### Records provided ###

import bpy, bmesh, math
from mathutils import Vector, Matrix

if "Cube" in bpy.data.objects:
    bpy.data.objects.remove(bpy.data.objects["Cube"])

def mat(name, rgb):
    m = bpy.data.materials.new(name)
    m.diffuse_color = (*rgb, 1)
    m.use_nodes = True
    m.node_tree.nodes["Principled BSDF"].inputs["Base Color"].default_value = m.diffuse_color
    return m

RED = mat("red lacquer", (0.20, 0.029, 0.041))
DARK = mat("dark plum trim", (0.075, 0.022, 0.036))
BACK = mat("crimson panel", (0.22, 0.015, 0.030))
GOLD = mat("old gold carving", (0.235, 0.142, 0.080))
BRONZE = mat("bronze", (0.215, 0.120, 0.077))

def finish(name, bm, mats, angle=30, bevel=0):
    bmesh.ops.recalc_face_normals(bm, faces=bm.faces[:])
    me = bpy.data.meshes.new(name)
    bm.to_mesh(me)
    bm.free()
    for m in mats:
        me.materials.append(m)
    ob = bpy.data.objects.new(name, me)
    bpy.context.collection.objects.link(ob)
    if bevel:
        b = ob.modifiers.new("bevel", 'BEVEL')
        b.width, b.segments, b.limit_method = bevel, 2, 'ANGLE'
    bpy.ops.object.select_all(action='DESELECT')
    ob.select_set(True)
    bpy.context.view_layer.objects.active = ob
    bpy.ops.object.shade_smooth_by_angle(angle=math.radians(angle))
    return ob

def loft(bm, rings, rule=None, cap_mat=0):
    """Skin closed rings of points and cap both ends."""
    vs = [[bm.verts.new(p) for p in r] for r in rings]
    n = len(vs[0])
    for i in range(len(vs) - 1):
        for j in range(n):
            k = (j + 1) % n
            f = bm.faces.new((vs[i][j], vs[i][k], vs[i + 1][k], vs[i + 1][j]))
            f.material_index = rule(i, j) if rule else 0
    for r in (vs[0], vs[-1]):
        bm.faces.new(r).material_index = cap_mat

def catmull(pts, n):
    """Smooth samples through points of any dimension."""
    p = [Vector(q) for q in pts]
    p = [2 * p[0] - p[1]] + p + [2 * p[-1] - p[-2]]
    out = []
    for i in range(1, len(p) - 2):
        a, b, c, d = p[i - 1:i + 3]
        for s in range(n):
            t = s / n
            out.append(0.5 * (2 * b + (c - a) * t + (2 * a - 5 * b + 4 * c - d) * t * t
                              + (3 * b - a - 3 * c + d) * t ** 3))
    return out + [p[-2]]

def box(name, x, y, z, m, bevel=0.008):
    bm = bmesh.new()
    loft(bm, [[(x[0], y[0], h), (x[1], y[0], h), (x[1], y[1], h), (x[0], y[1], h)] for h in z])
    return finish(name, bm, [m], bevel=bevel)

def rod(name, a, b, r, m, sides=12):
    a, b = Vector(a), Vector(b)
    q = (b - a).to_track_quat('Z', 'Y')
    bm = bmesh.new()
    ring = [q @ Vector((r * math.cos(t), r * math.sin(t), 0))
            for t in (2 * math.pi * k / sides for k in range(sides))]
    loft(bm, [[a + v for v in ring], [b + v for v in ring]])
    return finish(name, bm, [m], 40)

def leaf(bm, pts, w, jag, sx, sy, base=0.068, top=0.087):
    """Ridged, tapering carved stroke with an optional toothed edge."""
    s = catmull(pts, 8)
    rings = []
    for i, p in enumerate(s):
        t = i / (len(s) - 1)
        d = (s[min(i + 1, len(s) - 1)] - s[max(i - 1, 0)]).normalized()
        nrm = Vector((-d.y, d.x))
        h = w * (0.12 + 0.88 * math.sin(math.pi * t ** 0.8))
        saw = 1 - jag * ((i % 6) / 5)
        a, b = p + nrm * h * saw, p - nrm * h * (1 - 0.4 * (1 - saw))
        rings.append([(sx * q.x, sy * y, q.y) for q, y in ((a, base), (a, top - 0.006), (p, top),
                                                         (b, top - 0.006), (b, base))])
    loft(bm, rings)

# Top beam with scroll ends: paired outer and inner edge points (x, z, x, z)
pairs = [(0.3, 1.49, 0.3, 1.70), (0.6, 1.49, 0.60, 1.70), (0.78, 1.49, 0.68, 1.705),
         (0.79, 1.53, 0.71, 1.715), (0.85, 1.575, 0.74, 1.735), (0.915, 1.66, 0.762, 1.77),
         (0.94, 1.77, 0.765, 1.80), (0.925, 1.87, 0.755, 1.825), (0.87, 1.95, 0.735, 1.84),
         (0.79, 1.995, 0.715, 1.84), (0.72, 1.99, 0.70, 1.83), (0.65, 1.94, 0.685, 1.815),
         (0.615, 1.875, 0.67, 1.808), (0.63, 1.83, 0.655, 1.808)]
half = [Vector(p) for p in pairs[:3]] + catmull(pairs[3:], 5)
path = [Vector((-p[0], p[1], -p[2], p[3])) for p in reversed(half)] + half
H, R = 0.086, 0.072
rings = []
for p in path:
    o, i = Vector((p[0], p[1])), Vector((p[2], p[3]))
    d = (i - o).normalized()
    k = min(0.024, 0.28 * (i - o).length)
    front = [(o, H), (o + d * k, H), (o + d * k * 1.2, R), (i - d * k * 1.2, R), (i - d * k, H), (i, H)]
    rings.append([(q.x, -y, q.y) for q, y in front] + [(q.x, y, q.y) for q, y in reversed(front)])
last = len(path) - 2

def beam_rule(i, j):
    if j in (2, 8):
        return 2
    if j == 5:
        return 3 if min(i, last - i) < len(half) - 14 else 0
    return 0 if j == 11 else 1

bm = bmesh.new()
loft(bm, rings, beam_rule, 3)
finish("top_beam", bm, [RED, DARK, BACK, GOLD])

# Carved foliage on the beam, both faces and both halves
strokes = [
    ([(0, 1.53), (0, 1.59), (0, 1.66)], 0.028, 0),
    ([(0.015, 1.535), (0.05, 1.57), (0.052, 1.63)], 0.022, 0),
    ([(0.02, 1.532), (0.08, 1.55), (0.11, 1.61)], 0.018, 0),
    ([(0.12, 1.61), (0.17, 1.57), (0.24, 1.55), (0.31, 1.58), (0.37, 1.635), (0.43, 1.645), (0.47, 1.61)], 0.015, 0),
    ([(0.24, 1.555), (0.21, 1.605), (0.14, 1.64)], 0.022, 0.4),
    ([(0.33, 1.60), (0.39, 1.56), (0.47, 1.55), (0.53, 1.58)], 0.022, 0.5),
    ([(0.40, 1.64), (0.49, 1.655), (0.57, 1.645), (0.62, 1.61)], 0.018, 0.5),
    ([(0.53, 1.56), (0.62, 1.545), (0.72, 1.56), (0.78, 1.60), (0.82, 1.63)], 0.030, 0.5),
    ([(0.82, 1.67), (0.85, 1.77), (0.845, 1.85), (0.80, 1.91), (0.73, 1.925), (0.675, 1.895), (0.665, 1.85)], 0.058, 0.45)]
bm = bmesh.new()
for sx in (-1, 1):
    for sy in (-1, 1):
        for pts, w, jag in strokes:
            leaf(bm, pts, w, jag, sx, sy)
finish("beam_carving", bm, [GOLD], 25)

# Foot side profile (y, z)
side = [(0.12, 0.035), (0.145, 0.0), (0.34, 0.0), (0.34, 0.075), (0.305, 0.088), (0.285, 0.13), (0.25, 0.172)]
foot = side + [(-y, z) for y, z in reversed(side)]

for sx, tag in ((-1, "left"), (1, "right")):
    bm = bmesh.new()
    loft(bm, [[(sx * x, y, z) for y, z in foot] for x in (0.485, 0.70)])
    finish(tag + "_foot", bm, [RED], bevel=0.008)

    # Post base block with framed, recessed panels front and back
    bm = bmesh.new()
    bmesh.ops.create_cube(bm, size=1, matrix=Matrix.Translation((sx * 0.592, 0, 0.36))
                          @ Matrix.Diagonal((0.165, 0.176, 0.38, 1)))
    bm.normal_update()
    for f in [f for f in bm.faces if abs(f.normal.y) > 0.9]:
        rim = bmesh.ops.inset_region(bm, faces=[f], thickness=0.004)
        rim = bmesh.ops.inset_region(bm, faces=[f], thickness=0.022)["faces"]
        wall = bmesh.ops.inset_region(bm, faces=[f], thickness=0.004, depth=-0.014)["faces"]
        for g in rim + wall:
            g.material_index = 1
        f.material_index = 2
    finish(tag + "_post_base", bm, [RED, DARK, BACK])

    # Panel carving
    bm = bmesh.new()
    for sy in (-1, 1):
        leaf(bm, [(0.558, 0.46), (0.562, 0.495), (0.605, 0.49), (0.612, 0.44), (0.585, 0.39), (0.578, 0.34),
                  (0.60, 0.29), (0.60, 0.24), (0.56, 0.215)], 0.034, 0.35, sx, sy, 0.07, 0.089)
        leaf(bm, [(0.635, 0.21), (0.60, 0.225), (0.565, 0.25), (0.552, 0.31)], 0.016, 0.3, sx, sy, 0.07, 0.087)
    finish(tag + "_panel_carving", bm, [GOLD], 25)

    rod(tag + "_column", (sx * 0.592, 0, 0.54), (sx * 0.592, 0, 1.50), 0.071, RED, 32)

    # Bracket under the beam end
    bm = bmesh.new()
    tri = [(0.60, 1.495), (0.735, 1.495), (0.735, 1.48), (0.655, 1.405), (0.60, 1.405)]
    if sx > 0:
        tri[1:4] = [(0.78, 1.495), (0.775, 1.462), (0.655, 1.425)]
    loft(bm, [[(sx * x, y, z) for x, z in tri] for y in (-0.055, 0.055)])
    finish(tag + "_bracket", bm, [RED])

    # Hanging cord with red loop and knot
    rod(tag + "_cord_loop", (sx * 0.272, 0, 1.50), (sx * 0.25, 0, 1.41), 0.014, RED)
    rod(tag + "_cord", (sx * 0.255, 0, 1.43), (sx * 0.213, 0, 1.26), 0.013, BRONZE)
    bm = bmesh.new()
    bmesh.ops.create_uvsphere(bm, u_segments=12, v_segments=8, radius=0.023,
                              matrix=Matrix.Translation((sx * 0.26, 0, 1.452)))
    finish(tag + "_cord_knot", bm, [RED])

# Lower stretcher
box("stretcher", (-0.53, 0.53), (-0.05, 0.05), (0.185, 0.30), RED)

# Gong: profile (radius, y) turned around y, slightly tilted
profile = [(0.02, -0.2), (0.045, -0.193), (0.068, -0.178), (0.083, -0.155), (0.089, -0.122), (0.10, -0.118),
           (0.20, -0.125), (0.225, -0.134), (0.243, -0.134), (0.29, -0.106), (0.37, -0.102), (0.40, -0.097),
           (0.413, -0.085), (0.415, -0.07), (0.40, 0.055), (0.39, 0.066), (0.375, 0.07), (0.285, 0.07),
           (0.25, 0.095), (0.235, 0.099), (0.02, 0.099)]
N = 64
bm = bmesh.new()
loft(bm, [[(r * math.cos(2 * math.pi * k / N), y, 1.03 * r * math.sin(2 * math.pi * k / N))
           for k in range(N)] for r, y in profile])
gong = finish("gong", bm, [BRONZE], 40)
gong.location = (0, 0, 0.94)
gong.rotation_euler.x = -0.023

###
### Records provided ###

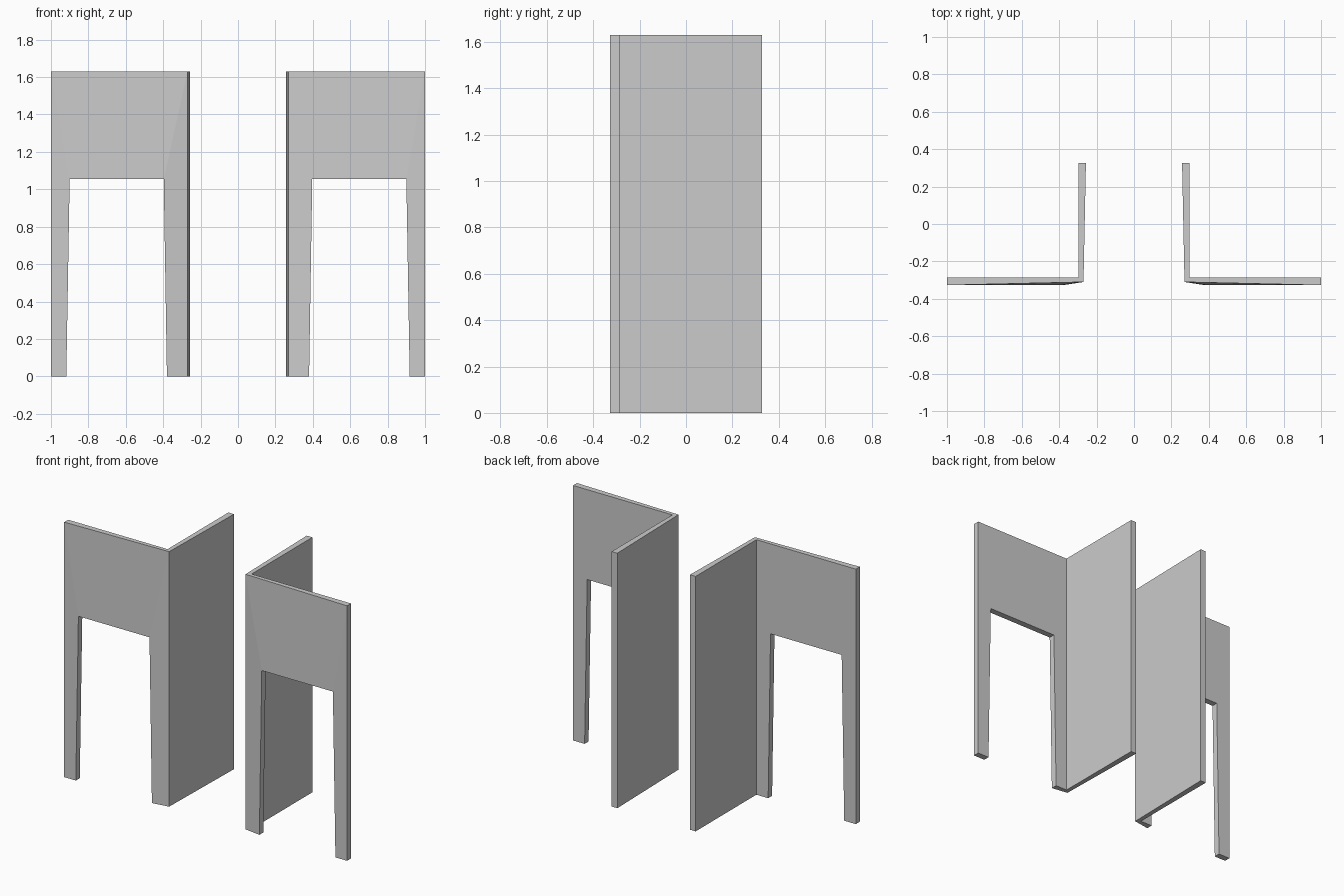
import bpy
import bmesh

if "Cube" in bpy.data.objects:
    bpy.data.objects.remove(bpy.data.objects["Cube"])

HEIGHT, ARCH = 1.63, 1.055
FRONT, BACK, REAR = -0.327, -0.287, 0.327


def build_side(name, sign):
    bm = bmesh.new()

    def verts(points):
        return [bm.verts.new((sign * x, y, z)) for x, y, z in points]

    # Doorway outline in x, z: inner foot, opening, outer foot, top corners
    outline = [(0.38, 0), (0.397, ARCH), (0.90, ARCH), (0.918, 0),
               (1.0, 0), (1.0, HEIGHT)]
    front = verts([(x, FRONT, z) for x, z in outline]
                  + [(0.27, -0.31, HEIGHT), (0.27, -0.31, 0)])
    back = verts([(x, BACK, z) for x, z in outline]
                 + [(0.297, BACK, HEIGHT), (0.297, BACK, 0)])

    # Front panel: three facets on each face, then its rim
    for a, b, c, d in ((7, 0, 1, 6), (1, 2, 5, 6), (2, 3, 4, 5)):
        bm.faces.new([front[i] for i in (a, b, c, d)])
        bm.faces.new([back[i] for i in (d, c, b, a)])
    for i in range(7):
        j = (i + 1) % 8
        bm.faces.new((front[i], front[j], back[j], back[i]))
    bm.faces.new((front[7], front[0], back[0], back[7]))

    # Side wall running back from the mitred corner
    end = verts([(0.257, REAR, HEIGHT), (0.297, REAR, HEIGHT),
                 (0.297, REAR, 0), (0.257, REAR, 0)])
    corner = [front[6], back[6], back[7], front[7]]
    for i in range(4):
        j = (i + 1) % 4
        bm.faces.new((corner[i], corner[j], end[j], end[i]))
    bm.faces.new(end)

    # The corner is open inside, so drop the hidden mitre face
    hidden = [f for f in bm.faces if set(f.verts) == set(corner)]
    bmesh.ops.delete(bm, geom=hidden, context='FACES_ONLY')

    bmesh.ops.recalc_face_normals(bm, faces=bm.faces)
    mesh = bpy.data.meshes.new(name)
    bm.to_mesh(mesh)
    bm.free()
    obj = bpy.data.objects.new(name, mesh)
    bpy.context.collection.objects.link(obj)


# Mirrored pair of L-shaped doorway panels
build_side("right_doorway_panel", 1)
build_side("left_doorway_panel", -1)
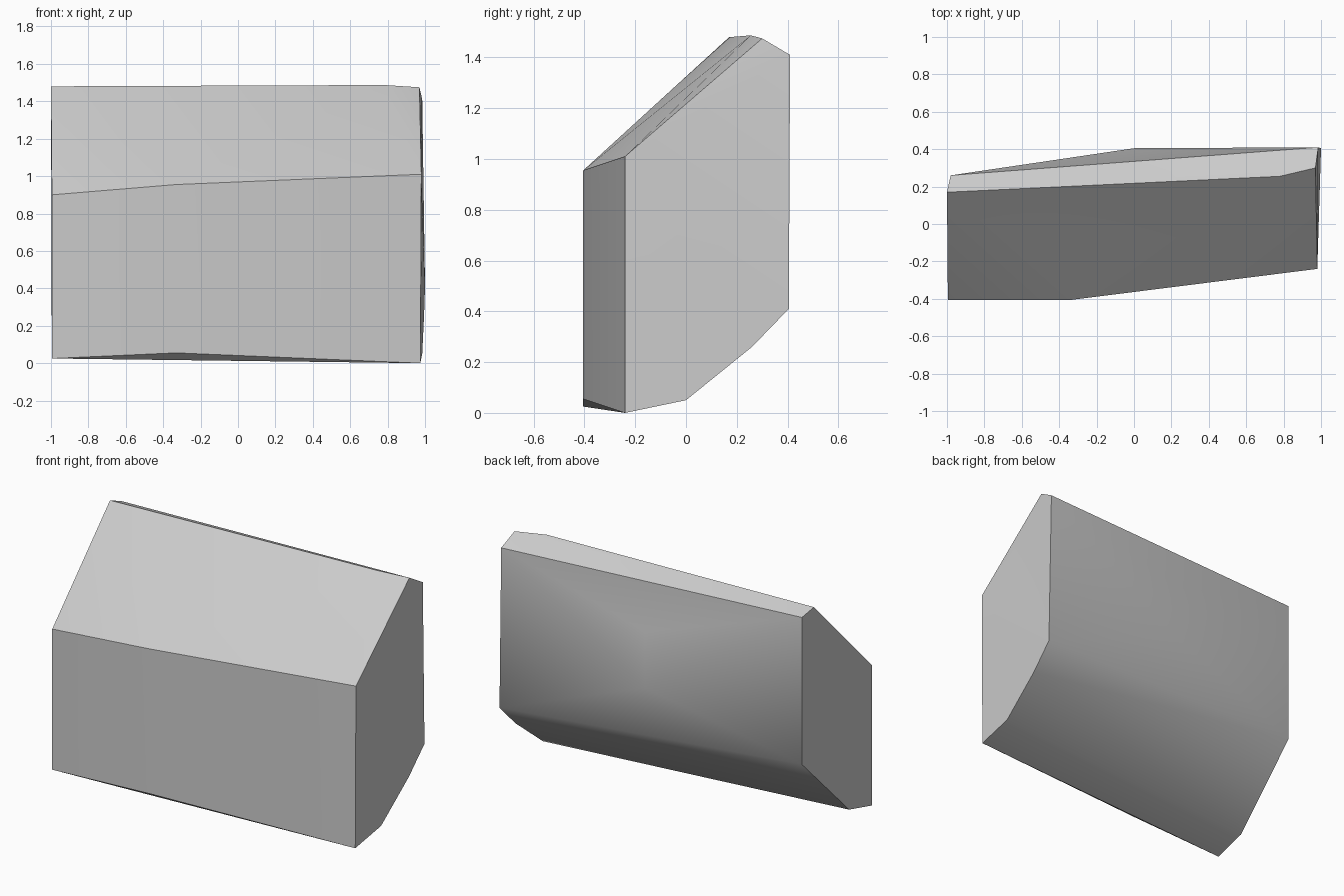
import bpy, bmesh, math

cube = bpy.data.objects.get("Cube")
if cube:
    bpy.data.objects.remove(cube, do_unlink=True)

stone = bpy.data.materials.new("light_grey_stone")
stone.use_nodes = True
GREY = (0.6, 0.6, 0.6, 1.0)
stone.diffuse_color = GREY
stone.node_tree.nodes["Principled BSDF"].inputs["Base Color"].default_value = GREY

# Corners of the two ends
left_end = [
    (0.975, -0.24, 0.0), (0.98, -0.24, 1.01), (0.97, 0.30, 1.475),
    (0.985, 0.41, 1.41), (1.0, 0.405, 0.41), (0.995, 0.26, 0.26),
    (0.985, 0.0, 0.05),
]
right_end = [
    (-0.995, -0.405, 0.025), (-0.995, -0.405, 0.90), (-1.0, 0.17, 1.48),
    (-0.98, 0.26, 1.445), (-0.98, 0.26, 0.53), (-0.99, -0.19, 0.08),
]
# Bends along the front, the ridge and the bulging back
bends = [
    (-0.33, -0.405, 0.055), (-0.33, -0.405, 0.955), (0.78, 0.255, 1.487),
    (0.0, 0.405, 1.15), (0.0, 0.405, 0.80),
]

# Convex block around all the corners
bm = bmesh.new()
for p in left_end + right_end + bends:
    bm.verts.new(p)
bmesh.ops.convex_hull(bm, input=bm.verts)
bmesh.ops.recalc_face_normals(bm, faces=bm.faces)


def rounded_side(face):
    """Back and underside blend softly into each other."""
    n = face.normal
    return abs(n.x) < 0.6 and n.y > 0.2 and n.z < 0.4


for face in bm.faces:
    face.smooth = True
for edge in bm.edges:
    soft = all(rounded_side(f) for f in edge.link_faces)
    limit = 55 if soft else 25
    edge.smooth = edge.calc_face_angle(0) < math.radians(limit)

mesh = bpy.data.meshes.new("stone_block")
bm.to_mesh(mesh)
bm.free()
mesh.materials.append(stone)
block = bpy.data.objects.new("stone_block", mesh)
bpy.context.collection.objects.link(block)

###
### Records provided ###

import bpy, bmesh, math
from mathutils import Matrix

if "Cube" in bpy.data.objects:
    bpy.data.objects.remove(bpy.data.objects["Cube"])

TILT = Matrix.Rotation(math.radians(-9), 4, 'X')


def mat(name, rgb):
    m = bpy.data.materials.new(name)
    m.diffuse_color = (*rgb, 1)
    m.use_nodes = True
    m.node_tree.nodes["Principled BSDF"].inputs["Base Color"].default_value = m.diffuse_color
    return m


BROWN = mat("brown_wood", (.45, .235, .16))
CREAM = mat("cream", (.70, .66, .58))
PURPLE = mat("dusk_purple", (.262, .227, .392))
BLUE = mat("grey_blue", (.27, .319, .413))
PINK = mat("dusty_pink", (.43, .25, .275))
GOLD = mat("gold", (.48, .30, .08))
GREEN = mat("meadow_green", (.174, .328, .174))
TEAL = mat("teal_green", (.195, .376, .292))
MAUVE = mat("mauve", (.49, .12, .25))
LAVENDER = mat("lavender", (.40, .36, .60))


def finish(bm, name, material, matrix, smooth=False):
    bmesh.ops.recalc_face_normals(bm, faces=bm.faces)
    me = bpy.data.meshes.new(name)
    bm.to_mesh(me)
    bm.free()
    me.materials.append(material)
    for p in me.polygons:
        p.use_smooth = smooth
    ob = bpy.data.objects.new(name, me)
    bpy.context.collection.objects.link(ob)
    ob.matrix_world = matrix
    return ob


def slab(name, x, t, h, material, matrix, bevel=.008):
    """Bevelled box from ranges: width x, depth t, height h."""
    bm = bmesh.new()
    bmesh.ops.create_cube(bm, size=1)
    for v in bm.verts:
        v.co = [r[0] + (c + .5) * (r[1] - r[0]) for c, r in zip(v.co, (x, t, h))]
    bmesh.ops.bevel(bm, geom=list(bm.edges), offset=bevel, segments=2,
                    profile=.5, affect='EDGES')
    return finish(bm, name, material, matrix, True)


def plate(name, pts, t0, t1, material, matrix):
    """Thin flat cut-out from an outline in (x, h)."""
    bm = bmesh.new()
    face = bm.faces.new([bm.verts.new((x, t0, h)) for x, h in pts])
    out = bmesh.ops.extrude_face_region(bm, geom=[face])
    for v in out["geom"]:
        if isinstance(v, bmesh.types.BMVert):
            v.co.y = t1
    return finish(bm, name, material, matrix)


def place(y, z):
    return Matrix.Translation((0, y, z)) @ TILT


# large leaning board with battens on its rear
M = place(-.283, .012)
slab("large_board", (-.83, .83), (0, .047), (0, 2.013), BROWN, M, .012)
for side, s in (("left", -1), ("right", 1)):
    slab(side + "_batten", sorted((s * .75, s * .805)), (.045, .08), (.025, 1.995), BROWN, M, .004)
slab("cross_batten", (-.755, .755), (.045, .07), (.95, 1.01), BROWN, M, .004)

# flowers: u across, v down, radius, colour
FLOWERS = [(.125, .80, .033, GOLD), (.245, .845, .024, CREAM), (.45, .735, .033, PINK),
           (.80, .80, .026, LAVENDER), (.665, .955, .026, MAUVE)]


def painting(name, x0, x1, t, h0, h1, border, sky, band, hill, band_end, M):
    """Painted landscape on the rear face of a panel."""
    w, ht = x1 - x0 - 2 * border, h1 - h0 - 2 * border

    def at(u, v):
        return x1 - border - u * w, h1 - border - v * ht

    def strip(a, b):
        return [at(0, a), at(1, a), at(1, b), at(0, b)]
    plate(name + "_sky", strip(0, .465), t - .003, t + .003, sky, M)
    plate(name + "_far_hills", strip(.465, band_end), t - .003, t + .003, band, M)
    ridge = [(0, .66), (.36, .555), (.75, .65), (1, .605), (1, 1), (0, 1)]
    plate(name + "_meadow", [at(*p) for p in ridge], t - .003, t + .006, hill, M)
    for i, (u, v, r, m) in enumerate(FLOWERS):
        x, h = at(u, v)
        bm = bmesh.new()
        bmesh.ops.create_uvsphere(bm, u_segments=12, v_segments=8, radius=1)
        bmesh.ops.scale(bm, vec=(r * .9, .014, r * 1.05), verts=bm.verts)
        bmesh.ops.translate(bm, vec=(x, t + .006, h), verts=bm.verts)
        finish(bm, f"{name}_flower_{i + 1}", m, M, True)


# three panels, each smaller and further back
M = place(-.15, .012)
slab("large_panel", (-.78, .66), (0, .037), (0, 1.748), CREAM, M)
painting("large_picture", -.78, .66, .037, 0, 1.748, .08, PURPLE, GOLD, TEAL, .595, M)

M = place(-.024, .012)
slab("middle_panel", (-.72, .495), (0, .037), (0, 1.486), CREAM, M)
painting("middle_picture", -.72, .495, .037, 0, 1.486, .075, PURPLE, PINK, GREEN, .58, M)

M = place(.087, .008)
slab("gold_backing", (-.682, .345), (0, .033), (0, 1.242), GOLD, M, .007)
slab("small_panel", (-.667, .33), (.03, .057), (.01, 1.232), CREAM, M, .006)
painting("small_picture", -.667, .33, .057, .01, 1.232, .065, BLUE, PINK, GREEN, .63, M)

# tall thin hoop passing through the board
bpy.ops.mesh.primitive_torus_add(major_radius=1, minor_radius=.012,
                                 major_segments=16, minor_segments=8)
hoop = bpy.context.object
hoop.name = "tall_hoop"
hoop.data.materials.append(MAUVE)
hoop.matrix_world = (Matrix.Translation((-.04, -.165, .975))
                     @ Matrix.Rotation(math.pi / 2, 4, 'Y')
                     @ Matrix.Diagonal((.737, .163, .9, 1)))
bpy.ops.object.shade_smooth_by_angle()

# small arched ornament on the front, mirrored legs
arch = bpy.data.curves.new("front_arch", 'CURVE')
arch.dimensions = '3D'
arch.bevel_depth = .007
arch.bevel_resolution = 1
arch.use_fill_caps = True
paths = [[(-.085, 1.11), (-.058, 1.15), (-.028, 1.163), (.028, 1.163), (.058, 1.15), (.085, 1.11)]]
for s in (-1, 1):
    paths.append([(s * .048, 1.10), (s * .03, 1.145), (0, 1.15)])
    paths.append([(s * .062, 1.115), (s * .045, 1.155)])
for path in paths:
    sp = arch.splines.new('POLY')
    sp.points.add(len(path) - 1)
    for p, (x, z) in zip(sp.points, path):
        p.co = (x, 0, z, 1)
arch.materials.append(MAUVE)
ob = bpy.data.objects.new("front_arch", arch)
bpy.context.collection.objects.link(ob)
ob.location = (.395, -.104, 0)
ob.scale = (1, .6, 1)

###

* **Task description**:
In the records above, find every line containing the word "rings" and show it.

* **Response area**:
def loft(bm, rings, rule=None, cap_mat=0):
    """Skin closed rings of points and cap both ends."""
    vs = [[bm.verts.new(p) for p in r] for r in rings]
    rings = []
        rings.append([(sx * q.x, sy * y, q.y) for q, y in ((a, base), (a, top - 0.006), (p, top),
    loft(bm, rings)
rings = []
    rings.append([(q.x, -y, q.y) for q, y in front] + [(q.x, y, q.y) for q, y in reversed(front)])
loft(bm, rings, beam_rule, 3)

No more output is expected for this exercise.